This year’s scholars are researching the experiences of LGBTQ asylum-seekers, eye movements associated with learning, musical playgrounds made from recycled materials and the experiences of college students who are adopted, among other projects. Past Emerging Scholars have gone on to deliver original research papers at conferences, join Ph.D. programs and do applied research in their fields.

This year's Emerging Scholars gathered on the porch of Allen House before their midyear presentation. Image by Richard Serna
Eight of this year's Emerging Scholars on the porch of Allen House before their midyear presentation.

Hok, a transfer student who had just completed a required Research I class and was starting Research II when he began working with Sladkova last fall, says he was amazed to learn how much goes into designing, funding and carrying out even a small, qualitative research project.

Sladkova assigned him to research grants and draft inquiry letters about funding for “Diverity and Inclusion.” He also worked on formalizing the research design and winning approval from the Institutional Review Board, making posters to advertise the class and communicating with students who signed up.

This semester, Sladkova and Hok will teach students about PhotoVoice, a form of participatory research in which marginalized groups use photography and digital storytelling to convey their perspectives and experiences. Assoc. Prof. Wael Kamal, director of the digital media program, will teach photo techniques. “Diversity and Inclusion” will culminate with a public exhibit and discussion of the students’ work.

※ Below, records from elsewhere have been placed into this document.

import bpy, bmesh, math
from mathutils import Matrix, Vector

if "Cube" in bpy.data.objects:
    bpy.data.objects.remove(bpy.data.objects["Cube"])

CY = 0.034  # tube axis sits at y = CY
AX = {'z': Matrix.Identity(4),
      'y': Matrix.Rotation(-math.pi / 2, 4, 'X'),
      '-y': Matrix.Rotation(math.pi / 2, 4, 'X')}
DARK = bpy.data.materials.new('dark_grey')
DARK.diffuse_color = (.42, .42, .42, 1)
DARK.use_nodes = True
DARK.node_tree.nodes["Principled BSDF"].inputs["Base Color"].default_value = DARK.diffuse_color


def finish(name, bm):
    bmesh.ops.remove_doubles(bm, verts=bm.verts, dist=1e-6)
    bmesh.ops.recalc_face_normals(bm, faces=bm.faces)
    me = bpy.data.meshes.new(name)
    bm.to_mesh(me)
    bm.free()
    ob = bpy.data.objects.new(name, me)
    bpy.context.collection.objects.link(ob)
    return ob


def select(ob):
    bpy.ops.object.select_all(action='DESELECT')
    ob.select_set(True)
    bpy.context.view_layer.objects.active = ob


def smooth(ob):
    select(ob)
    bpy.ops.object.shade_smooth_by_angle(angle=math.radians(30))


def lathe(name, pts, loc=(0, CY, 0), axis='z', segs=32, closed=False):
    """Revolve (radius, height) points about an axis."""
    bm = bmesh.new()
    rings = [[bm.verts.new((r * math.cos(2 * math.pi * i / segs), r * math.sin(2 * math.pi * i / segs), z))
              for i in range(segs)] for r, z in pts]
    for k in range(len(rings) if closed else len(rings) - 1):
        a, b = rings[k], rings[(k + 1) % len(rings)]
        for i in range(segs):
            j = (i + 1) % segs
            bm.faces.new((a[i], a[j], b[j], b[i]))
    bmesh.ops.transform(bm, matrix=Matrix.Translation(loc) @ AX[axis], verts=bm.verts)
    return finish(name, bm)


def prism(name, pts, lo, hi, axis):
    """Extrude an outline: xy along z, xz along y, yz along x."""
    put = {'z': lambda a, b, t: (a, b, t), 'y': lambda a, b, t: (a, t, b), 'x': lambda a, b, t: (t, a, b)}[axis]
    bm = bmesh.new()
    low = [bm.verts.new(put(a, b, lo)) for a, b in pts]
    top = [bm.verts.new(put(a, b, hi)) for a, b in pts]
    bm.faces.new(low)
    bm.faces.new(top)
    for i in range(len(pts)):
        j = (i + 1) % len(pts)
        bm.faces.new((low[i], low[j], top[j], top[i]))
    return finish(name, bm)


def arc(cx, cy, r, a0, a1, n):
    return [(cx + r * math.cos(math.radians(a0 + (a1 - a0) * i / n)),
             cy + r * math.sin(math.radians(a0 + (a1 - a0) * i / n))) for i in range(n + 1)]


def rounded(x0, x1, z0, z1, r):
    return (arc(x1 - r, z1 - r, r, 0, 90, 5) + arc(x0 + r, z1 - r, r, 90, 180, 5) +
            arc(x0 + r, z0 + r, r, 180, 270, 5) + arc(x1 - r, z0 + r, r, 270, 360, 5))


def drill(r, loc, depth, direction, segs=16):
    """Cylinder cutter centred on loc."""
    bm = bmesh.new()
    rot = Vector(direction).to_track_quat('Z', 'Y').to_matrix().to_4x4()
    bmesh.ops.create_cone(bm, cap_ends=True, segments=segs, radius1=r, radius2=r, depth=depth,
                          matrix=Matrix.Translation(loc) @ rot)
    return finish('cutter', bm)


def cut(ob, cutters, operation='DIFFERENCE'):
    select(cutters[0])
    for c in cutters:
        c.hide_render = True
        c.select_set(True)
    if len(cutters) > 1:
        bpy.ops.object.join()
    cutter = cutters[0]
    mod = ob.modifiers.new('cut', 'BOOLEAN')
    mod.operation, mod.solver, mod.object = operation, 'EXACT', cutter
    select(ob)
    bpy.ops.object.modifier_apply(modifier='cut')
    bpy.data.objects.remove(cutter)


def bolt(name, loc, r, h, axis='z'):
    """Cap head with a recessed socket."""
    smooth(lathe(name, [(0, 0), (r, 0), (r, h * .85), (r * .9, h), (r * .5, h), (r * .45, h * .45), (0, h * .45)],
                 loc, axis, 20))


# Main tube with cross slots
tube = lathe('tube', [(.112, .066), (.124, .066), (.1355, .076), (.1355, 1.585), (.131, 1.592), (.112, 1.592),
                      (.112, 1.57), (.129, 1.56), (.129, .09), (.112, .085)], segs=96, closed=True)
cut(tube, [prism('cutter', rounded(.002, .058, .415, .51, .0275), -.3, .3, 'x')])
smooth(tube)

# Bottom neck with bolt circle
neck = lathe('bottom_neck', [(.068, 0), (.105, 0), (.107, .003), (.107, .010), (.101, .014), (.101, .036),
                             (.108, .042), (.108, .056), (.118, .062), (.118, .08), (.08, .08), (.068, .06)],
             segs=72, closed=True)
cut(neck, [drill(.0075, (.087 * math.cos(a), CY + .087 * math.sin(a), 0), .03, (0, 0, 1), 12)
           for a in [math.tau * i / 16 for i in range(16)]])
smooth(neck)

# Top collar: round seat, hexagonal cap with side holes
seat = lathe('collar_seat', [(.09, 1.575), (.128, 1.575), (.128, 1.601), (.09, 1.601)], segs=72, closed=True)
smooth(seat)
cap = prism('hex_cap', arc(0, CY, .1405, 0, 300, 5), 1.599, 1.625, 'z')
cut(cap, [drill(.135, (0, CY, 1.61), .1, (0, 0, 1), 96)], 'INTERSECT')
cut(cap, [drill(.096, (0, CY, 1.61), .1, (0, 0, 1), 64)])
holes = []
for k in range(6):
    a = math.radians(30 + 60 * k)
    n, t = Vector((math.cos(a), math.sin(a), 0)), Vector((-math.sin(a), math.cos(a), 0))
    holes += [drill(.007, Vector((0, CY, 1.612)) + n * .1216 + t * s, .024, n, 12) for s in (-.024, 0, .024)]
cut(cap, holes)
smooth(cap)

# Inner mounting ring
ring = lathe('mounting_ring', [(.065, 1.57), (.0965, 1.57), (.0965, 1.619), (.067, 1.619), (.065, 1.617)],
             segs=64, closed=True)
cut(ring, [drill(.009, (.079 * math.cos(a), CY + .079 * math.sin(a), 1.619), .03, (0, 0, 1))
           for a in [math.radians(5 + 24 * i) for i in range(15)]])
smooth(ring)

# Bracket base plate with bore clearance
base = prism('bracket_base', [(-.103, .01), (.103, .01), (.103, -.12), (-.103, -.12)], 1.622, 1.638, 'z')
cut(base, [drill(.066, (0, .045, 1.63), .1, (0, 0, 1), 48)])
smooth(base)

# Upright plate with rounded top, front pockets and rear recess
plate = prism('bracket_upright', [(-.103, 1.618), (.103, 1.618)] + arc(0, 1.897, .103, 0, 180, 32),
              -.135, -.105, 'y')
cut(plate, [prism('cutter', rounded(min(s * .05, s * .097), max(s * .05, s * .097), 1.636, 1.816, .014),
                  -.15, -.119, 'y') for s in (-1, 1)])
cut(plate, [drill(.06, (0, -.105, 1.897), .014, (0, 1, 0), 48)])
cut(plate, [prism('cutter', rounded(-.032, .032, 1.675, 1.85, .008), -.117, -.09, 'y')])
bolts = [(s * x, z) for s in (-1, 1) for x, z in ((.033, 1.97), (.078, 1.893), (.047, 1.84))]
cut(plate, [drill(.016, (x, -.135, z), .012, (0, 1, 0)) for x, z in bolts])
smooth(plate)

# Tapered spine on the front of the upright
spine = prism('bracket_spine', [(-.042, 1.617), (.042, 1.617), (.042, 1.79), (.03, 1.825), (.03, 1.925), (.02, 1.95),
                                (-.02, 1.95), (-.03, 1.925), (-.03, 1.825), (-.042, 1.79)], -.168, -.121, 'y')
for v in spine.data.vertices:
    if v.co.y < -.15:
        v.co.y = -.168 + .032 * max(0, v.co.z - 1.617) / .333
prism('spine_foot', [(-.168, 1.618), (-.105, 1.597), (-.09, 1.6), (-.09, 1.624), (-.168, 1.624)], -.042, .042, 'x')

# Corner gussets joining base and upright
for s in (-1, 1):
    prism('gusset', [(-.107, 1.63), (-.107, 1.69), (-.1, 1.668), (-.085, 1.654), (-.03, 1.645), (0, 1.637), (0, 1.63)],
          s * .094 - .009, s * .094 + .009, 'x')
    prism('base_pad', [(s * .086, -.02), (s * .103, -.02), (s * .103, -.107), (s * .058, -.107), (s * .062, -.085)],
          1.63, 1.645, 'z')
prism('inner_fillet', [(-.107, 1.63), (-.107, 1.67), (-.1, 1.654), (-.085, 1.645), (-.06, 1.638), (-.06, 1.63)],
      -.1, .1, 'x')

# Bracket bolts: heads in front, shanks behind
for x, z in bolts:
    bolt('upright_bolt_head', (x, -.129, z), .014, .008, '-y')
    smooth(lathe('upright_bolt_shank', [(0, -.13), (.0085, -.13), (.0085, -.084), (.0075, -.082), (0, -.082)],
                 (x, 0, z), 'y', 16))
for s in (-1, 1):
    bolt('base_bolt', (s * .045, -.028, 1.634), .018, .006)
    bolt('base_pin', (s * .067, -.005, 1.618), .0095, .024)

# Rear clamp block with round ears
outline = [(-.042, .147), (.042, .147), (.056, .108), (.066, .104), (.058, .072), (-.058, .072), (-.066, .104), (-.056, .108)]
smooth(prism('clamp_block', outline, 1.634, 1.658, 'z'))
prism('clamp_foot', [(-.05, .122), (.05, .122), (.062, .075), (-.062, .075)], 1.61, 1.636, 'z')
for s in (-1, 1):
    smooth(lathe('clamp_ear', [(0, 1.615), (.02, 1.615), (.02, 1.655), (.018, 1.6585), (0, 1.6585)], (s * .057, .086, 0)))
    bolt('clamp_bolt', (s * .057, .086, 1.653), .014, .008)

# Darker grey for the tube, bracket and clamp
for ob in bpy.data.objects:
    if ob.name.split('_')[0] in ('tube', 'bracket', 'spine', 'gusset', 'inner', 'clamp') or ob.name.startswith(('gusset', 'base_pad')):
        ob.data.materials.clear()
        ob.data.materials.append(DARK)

Emerging Scholars, supported by the Center for Women and Work, offers participants more than research experience. The scholars meet monthly with faculty to discuss research methods and challenges or to learn more about graduate school and research careers. They also present their projects publicly, both at a midyear event and at the annual Student Research Symposium.

Emily Yunes (center) talks with two other Emerging Scholars at the midwinter presentation. Image by Katharine Webster
History major Emily Yunes chats with two other Emerging Scholars after their midyear presentation.

History major Emily Yunes, another Emerging Scholar, is working with University Prof. Robert Forrant on a Lowell walking tour that will contrast the textile industry’s historical reliance on slave-picked cotton from the South with residents’ strong support for the anti-slavery movement, which took root among the “mill girls” and even some mill owners.

Yunes is digging into old newspapers, personal letters, church records and The Lowell Offering, a magazine written by and for the mill girls, who flocked to hear famous speakers like William Lloyd Garrison preach about the moral evils of slavery at Mechanics Hall and local churches.

“Everyone in Lowell seemed to have an opinion on it,” Yunes says.

Every two weeks, Forrant has Yunes research and write an essay on a minitopic, such as a location, person or event. Eventually, those essays will form the basis for a walking tour script, which they hope will become part of the Lowell National Historical Park’s offerings.

The project is giving Yunes exactly the kind of hands-on experience she needs for a career in educational outreach at a nonprofit such as AmeriCorps or the national park, she says.

“I’m really enjoying the experience of how you put together the research and tell that story through a walking tour. Professor Forrant has helped me find the resources I need to broaden the project, and he’s taught me a lot about writing and editing. And he’s done so many walking tours downtown that he has a great handle on how to set one up.”